First find the line with "me.materials.append(m)" in the entries below, then set down exactly every line through the line with "-.11, .035, .19, .34, .485, .65, .81, .845]", that line included.

(SOURCE MATERIAL Opens)

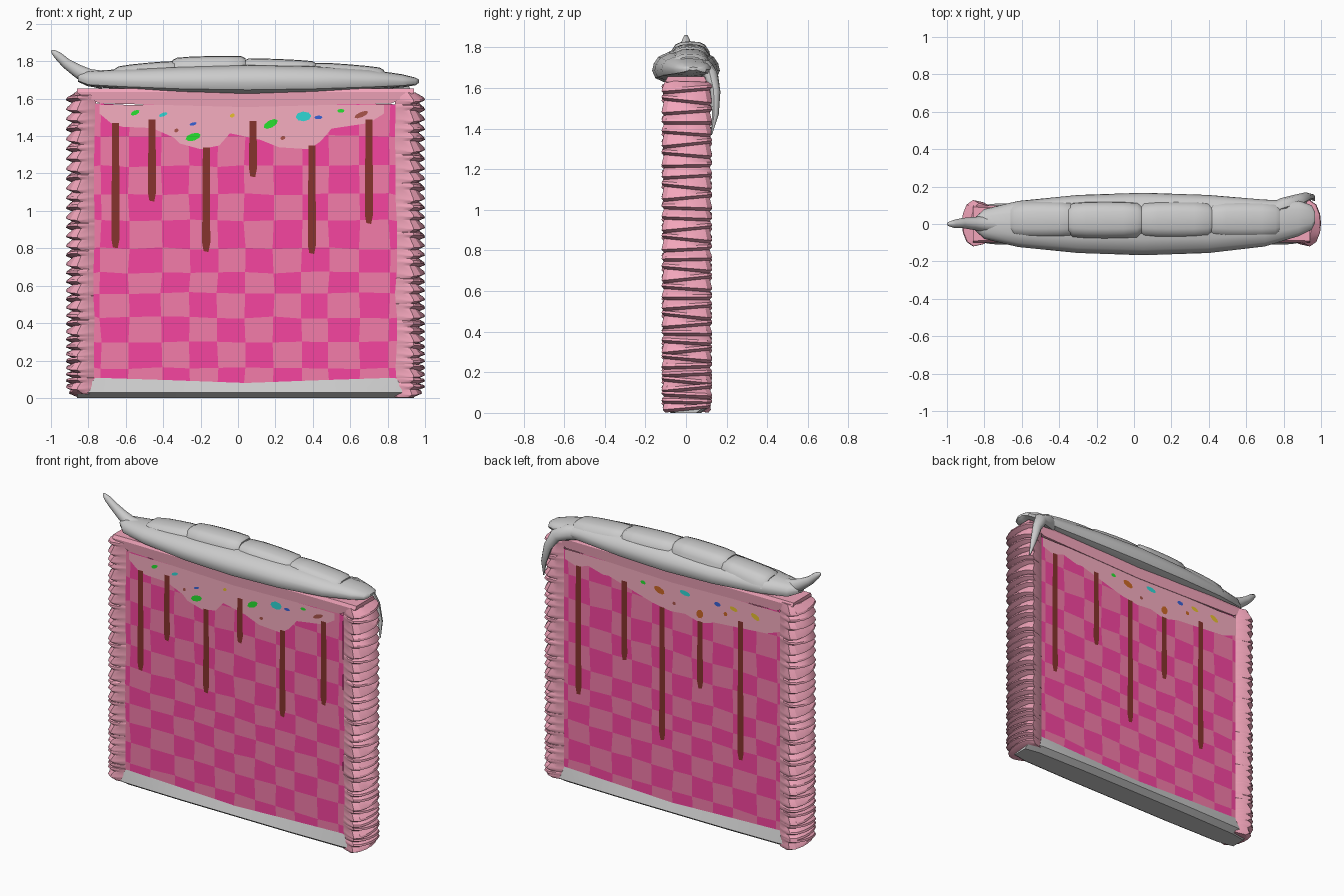
import bpy, bmesh, math, random
from mathutils import Vector

if "Cube" in bpy.data.objects:
    bpy.data.objects.remove(bpy.data.objects["Cube"])

random.seed(4)
CX = 0.04          # middle of the framed body
FACE = 0.09        # distance of each panel face from y = 0


def mat(name, r, g, b):
    m = bpy.data.materials.new(name)
    m.diffuse_color = (r, g, b, 1)
    m.use_nodes = True
    m.node_tree.nodes["Principled BSDF"].inputs["Base Color"].default_value = m.diffuse_color
    return m


PINK = mat("frame_pink", .90, .38, .50)
MAGENTA = mat("magenta", .92, .06, .35)
ROSE = mat("rose", .90, .20, .40)
ICING = mat("icing_pink", .92, .42, .53)
BROWN = mat("chocolate", .24, .034, .026)
CANDY = {"g": mat("green", .02, .75, .03), "t": mat("teal", .03, .68, .66),
         "b": mat("blue", .04, .12, .66), "o": mat("orange", .60, .14, .02),
         "y": mat("yellow", .80, .53, .03), "r": mat("red_brown", .40, .09, .07)}


def finish(name, bm, mats=(), angle=None, normals=True):
    if normals:
        bmesh.ops.recalc_face_normals(bm, faces=bm.faces)
    me = bpy.data.meshes.new(name)
    bm.to_mesh(me)
    bm.free()
    ob = bpy.data.objects.new(name, me)
    bpy.context.collection.objects.link(ob)
    for m in mats:
        me.materials.append(m)
    if angle:
        bpy.ops.object.select_all(action='DESELECT')
        ob.select_set(True)
        bpy.context.view_layer.objects.active = ob
        bpy.ops.object.shade_smooth_by_angle(angle=math.radians(angle))
    return ob


def loft(name, rings, mats=(), angle=None):
    """Skin a list of equal-length closed rings and cap both ends."""
    bm = bmesh.new()
    vs = [[bm.verts.new(p) for p in r] for r in rings]
    n = len(vs[0])
    for a, b in zip(vs, vs[1:]):
        for i in range(n):
            j = (i + 1) % n
            bm.faces.new((a[i], a[j], b[j], b[i]))
    bm.faces.new(vs[0])
    bm.faces.new(vs[-1])
    return finish(name, bm, mats, angle)


def mirror_y(half):
    """Close a (y, z) half section, given from bottom to top on the +y side."""
    return half + [(-y, z) for y, z in reversed(half) if y > 1e-6]


# Checkered panel, front and back faces
xs = [-.77, -.735, -.585, -.41, -.26, -.11, .035, .19, .34, .485, .65, .81, .845]
zs = [.07, .16, .30, .43, .56, .67, .80, .95, 1.09, 1.24, 1.40, 1.57]
bm = bmesh.new()
for s in (-1, 1):
    grid = [[bm.verts.new((x + random.uniform(-.006, .006), s * FACE,
                           z + random.uniform(-.006, .006))) for x in xs] for z in zs]
    for j in range(len(zs) - 1):
        for i in range(len(xs) - 1):
            q = [grid[j][i], grid[j][i + 1], grid[j + 1][i + 1], grid[j + 1][i]]
            f = bm.faces.new(q if s < 0 else q[::-1])
            f.material_index = (i + j + 1) % 2
finish("checkered_panel", bm, [MAGENTA, ROSE], normals=False)

# Ridged side columns: alternating valley and crest rings
HALF = [(0, .088), (.045, .112), (.10, .124), (.135, .10), (.155, .05)]
SECTION = HALF + [(.16, 0)] + [(u, -y) for u, y in reversed(HALF)]
RIDGES = 35
for side, name in ((-1, "left_ridged_column"), (1, "right_ridged_column")):
    rings = []
    for k in range(RIDGES + 1):
        t = k / RIDGES
        z0 = .012 + 1.62 * (.65 * t + .35 * t * t * (1.6 - .6 * t))
        tilt = .012 * math.sin(k * 2.4 + side)
        for part, (out, dz) in enumerate(((.79, 0), (1.0, .014), (.97, .026))):
            if k == RIDGES and part:
                continue
            if k in (0, RIDGES):
                out -= .10
            ring = []
            for u, y in SECTION:
                z = max(0, z0 + dz + tilt * y / .12)
                squeeze = 1 if u == 0 else .55 + .45 * out
                ring.append((CX + side * (.80 + u * out), .004 + y * squeeze, z))
            rings.append(ring)
    loft(name, rings, [PINK], 25)


# Rails that close the frame at the bottom and the top
def rail(name, stations, section, mats=()):
    loft(name, [[(CX + x, y, z) for y, z in section(v, w)] for x, v, w in stations], mats, 25)


rail("bottom_rail", [(-.90, .03, .09), (-.80, .108, .108), (-.4, .095, .115), (0, .08, .115),
                     (.4, .095, .115), (.80, .108, .108), (.90, .03, .09)],
     lambda z, w: [(-FACE, z), (-w, .028), (-w + .04, 0), (w - .04, 0), (w, .028), (FACE, z)])
rail("top_rail", [(-.90, 1.63, .10), (-.78, 1.575, .098), (0, 1.555, .105), (.78, 1.575, .098), (.90, 1.63, .10)],
     lambda z, w: [(-FACE - .006, z), (-w, 1.635), (-w + .01, 1.655), (w - .01, 1.655), (w, 1.635), (FACE + .006, z)],
     [PINK])

# Puffy spindle-shaped lid: x, half width, y centre, bottom, widest, top
lid = [(-.855, .03, 0, 1.69, 1.71, 1.735), (-.80, .08, 0, 1.665, 1.695, 1.748),
       (-.62, .123, 0, 1.65, 1.69, 1.758), (-.30, .155, 0, 1.63, 1.685, 1.775),
       (.05, .167, 0, 1.62, 1.685, 1.785), (.40, .155, 0, 1.63, 1.685, 1.778),
       (.70, .125, .005, 1.645, 1.69, 1.757), (.88, .095, .03, 1.66, 1.69, 1.73),
       (.95, .065, .035, 1.672, 1.69, 1.712), (.968, .03, .035, 1.685, 1.693, 1.702)]
rings = []
for x, w, yc, zb, zm, zt in lid:
    h = zt - zm
    half = [(0, zb), (.6 * w, zb + .005), (.9 * w, .5 * (zb + zm) - .005), (w, zm),
            (.95 * w, zm + .35 * h), (.82 * w, zm + .68 * h), (.5 * w, zm + .93 * h), (0, zt)]
    rings.append([(x, yc + y, z) for y, z in mirror_y(half)])
loft("lid", rings, angle=40)

# Overlapping lumps on top of the lid: x start, x end, height at each end
for i, (x0, x1, za, zb) in enumerate([(-.66, -.32, 1.772, 1.803), (-.35, .04, 1.82, 1.828),
                                      (.03, .42, 1.816, 1.80), (.40, .78, 1.795, 1.765)]):
    rings = []
    for t, k in ((0, .45), (.06, .85), (.25, 1), (.5, 1.03), (.75, 1), (.94, .9), (1, .5)):
        zt = za + (zb - za) * t - .03 * (1 - k)
        w = .09 * (.6 + .4 * k)
        half = [(0, 1.70), (w * 1.15, 1.70), (w * 1.05, zt - .045), (w * .8, zt - .012), (w * .5, zt), (0, zt + .003)]
        rings.append([(x0 + (x1 - x0) * t, .02 + y, z) for y, z in mirror_y(half)])
    loft("lid_lump_%d" % (i + 1), rings, angle=40)


# Pointed tips: tapered tubes along a path of (x, y, z, radius)
def horn(name, path, flat=1.0):
    pts = [Vector(p[:3]) for p in path]
    rings = []
    for i, p in enumerate(pts):
        d = (pts[min(i + 1, len(pts) - 1)] - pts[max(i - 1, 0)]).normalized()
        a = d.cross(Vector((.3, 1, .1)) if abs(d.y) < .8 else Vector((1, 0, 0))).normalized()
        b = d.cross(a)
        r = path[i][3]
        rings.append([p + a * r * math.cos(k * math.pi / 5) + b * r * flat * math.sin(k * math.pi / 5)
                      for k in range(10)])
    loft(name, rings, angle=40)


horn("upturned_tip", [(-.72, 0, 1.70, .05), (-.80, 0, 1.715, .046), (-.86, .003, 1.75, .036),
                      (-.92, .005, 1.79, .028), (-.965, 0, 1.832, .022), (-.99, 0, 1.852, .012),
                      (-.998, 0, 1.857, .003)], .95)
horn("drooping_tip", [(.70, .06, 1.70, .045), (.80, .10, 1.69, .05), (.875, .125, 1.66, .042),
                      (.92, .145, 1.58, .03), (.95, .145, 1.47, .02), (.965, .125, 1.37, .004)], .8)


# Flat decorations sitting on a panel face
def decal(name, outline, side, lift, m):
    bm = bmesh.new()
    pts = outline if side < 0 else outline[::-1]
    area = sum(a[0] * b[1] - b[0] * a[1] for a, b in zip(outline, outline[1:] + outline[:1]))
    if area < 0:
        pts = pts[::-1]
    f = bm.faces.new([bm.verts.new((x, side * (FACE + lift), z)) for x, z in pts])
    bmesh.ops.triangulate(bm, faces=[f])
    finish(name, bm, [m], normals=False)


icing = {-1: [(-.74, 1.52), (-.68, 1.47), (-.62, 1.45), (-.50, 1.49), (-.39, 1.44), (-.31, 1.36), (-.20, 1.33),
              (-.10, 1.35), (-.03, 1.43), (.07, 1.47), (.12, 1.38), (.22, 1.34), (.38, 1.33), (.44, 1.37),
              (.50, 1.44), (.58, 1.47), (.70, 1.47), (.78, 1.52)],
         1: [(-.77, 1.44), (-.66, 1.40), (-.52, 1.43), (-.38, 1.43), (-.28, 1.37), (-.17, 1.34), (-.06, 1.37),
             (.05, 1.36), (.18, 1.38), (.28, 1.45), (.42, 1.48), (.55, 1.47), (.66, 1.50), (.74, 1.47), (.83, 1.50)]}
drips = {-1: [(-.655, 1.47, .80), (-.46, 1.49, 1.05), (-.17, 1.34, .78), (.08, 1.48, 1.18),
              (.395, 1.35, .77), (.70, 1.49, .93)],
         1: [(.73, 1.48, .62), (.39, 1.47, .94), (.11, 1.37, .48), (-.17, 1.35, .90), (-.47, 1.43, .50)]}
# Sprinkles: x, z, half length, half height, colour
sprinkles = {-1: [(-.55, 1.525, .025, .012, "g"), (-.24, 1.395, .042, .02, "g"), (.175, 1.465, .042, .02, "g"),
                  (.35, 1.505, .042, .026, "t"), (-.40, 1.515, .025, .01, "t"), (-.24, 1.465, .02, .008, "b"),
                  (.43, 1.50, .022, .01, "b"), (.66, 1.515, .04, .014, "r"), (-.03, 1.51, .014, .01, "y"),
                  (.55, 1.535, .02, .01, "g"), (-.33, 1.43, .012, .01, "r"), (.24, 1.39, .014, .01, "r")],
             1: [(.13, 1.48, .04, .022, "o"), (-.17, 1.40, .025, .03, "o"), (-.06, 1.51, .04, .016, "t"),
                 (-.30, 1.50, .025, .014, "b"), (-.42, 1.50, .03, .014, "y"), (-.58, 1.49, .035, .018, "y"),
                 (.25, 1.50, .02, .012, "g"), (.02, 1.42, .012, .012, "r"), (-.36, 1.45, .014, .014, "o")]}
for side, where in ((-1, "front"), (1, "back")):
    edge = icing[side]
    decal(where + "_icing", edge + [(edge[-1][0], 1.565), (edge[0][0], 1.565)], side, .003, ICING)
    for i, (x, zt, zb) in enumerate(drips[side]):
        decal("%s_drip_%d" % (where, i + 1),
              [(x - .018, zt), (x - .015, zb + .2), (x - .022, zb + .05), (x - .014, zb + .005), (x + .012, zb),
               (x + .022, zb + .05), (x + .016, zb + .25), (x + .019, zt)], side, .005, BROWN)
    for i, (x, z, a, b, c) in enumerate(sprinkles[side]):
        th = random.uniform(0, .5)
        pts = [(a * math.cos(k * math.pi / 4), b * math.sin(k * math.pi / 4)) for k in range(8)]
        decal("%s_sprinkle_%d" % (where, i + 1),
              [(x + u * math.cos(th) - v * math.sin(th), z + u * math.sin(th) + v * math.cos(th)) for u, v in pts],
              side, .007, CANDY[c])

(SOURCE MATERIAL Closes)

▶ _EXERCISE ANSWER_:
        me.materials.append(m)
    if angle:
        bpy.ops.object.select_all(action='DESELECT')
        ob.select_set(True)
        bpy.context.view_layer.objects.active = ob
        bpy.ops.object.shade_smooth_by_angle(angle=math.radians(angle))
    return ob


def loft(name, rings, mats=(), angle=None):
    """Skin a list of equal-length closed rings and cap both ends."""
    bm = bmesh.new()
    vs = [[bm.verts.new(p) for p in r] for r in rings]
    n = len(vs[0])
    for a, b in zip(vs, vs[1:]):
        for i in range(n):
            j = (i + 1) % n
            bm.faces.new((a[i], a[j], b[j], b[i]))
    bm.faces.new(vs[0])
    bm.faces.new(vs[-1])
    return finish(name, bm, mats, angle)


def mirror_y(half):
    """Close a (y, z) half section, given from bottom to top on the +y side."""
    return half + [(-y, z) for y, z in reversed(half) if y > 1e-6]


# Checkered panel, front and back faces
xs = [-.77, -.735, -.585, -.41, -.26, -.11, .035, .19, .34, .485, .65, .81, .845]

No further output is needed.